@yesenadam

I suspect your mastery of English is not as great as you think.
vincero vincero 8/10/2016 02:08
all....fine players....yet lots of missed moves....topa and svidler had large enough edges to win...but could not find the best moves....
scoobeedo scoobeedo 8/10/2016 12:08
Since when is Wesley So a American?

He is a Philippine citizen who is playing for the American Chess Federation.
Wesley So have still his original passport. He have no US passport.

Chessbase, please do not write false statements!
yesenadam yesenadam 8/9/2016 11:10
"In spite of a round with only draws, always a disappointing tally for spectators and players alike, the round was hardly denuded of interest. We are past the phase of ‘grandmaster draws’ at the elite stage, and all the top players can be counted on for a good fight or at least attempt.

One of the quickest games of the day was between Levon Aronian and Fabiano Caruana, but was not a little intriguing: the reason was the opening. A very rare guest at the top level, Caruana played the Benoni as Black,.."

Sorry, but this is awful English. Every sentence has major problems.
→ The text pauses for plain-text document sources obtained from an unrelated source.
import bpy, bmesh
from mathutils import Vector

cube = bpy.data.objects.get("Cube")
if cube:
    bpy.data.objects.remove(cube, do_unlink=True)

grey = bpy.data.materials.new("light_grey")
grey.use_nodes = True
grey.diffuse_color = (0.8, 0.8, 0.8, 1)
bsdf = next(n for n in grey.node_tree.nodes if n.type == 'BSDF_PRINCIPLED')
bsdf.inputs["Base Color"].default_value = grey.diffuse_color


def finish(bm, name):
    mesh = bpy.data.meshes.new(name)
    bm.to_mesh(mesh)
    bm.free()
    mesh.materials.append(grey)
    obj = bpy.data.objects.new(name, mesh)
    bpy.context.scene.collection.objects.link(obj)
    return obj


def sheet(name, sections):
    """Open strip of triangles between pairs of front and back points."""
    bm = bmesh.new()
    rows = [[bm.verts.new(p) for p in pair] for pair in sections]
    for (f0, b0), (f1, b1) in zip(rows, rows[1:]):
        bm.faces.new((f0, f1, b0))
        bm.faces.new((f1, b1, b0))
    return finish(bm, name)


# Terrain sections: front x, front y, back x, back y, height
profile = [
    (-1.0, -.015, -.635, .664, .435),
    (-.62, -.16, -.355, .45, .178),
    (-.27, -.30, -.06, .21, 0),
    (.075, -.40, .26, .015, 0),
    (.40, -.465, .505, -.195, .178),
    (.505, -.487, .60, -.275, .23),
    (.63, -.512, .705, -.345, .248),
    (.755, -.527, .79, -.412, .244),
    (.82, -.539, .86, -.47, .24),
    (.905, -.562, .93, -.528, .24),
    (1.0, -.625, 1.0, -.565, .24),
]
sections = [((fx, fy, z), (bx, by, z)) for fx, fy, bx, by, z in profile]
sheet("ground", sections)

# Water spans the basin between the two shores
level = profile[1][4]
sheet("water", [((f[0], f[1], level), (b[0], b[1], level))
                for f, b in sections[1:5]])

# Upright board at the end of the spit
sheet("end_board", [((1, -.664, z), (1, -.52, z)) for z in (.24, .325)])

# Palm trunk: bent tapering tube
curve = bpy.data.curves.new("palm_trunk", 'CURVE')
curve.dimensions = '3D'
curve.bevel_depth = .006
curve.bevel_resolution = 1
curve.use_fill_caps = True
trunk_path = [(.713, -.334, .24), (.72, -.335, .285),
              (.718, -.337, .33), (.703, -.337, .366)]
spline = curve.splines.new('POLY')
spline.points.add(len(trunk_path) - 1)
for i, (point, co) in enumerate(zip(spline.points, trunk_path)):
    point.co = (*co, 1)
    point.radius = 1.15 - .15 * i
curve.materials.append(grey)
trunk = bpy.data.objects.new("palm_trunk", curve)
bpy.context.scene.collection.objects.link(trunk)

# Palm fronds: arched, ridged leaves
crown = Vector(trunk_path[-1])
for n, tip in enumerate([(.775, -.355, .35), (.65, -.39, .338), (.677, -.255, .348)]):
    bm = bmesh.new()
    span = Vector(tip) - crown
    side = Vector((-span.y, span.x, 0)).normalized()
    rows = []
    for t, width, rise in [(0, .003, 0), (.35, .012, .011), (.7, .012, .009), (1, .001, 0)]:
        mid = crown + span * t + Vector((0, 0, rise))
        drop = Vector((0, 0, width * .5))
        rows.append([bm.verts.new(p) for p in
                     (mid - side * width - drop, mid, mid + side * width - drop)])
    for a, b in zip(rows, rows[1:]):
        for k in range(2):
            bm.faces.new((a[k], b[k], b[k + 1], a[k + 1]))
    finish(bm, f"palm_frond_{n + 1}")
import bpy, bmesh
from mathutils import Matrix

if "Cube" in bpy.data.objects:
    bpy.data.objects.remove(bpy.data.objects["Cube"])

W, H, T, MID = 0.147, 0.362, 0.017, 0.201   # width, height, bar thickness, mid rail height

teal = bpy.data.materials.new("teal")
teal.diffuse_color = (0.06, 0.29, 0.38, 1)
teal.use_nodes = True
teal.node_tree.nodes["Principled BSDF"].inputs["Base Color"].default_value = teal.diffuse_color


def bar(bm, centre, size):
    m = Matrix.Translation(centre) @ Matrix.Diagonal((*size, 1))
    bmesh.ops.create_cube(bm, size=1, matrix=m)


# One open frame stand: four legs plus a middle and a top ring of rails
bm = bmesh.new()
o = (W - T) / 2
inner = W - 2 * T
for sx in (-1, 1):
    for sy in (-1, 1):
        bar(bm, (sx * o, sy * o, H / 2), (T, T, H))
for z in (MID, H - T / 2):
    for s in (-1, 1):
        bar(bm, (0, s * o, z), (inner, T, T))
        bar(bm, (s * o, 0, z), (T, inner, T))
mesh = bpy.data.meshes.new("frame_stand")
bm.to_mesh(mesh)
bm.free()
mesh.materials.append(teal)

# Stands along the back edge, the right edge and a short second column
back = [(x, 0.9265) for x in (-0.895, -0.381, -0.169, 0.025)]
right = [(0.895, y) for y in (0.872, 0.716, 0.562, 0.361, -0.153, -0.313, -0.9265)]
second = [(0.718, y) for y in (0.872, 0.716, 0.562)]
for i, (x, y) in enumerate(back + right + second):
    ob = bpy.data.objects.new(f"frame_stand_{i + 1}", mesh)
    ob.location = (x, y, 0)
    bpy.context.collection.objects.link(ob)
I gave up at that point. (Several other writers on here don't do much better)
algorithmy algorithmy 8/9/2016 09:28
a tournament without the world champion is not a tournament!
GregEs GregEs 8/9/2016 08:12
Round 5 will prove who is stronger in World Top 10 Live Rankings, Anand or So? It will also prove who will win this tournament. This will be an exciting battle later.
geraldsky geraldsky 8/9/2016 01:12
waiting for Nakamura - Aronian Game
1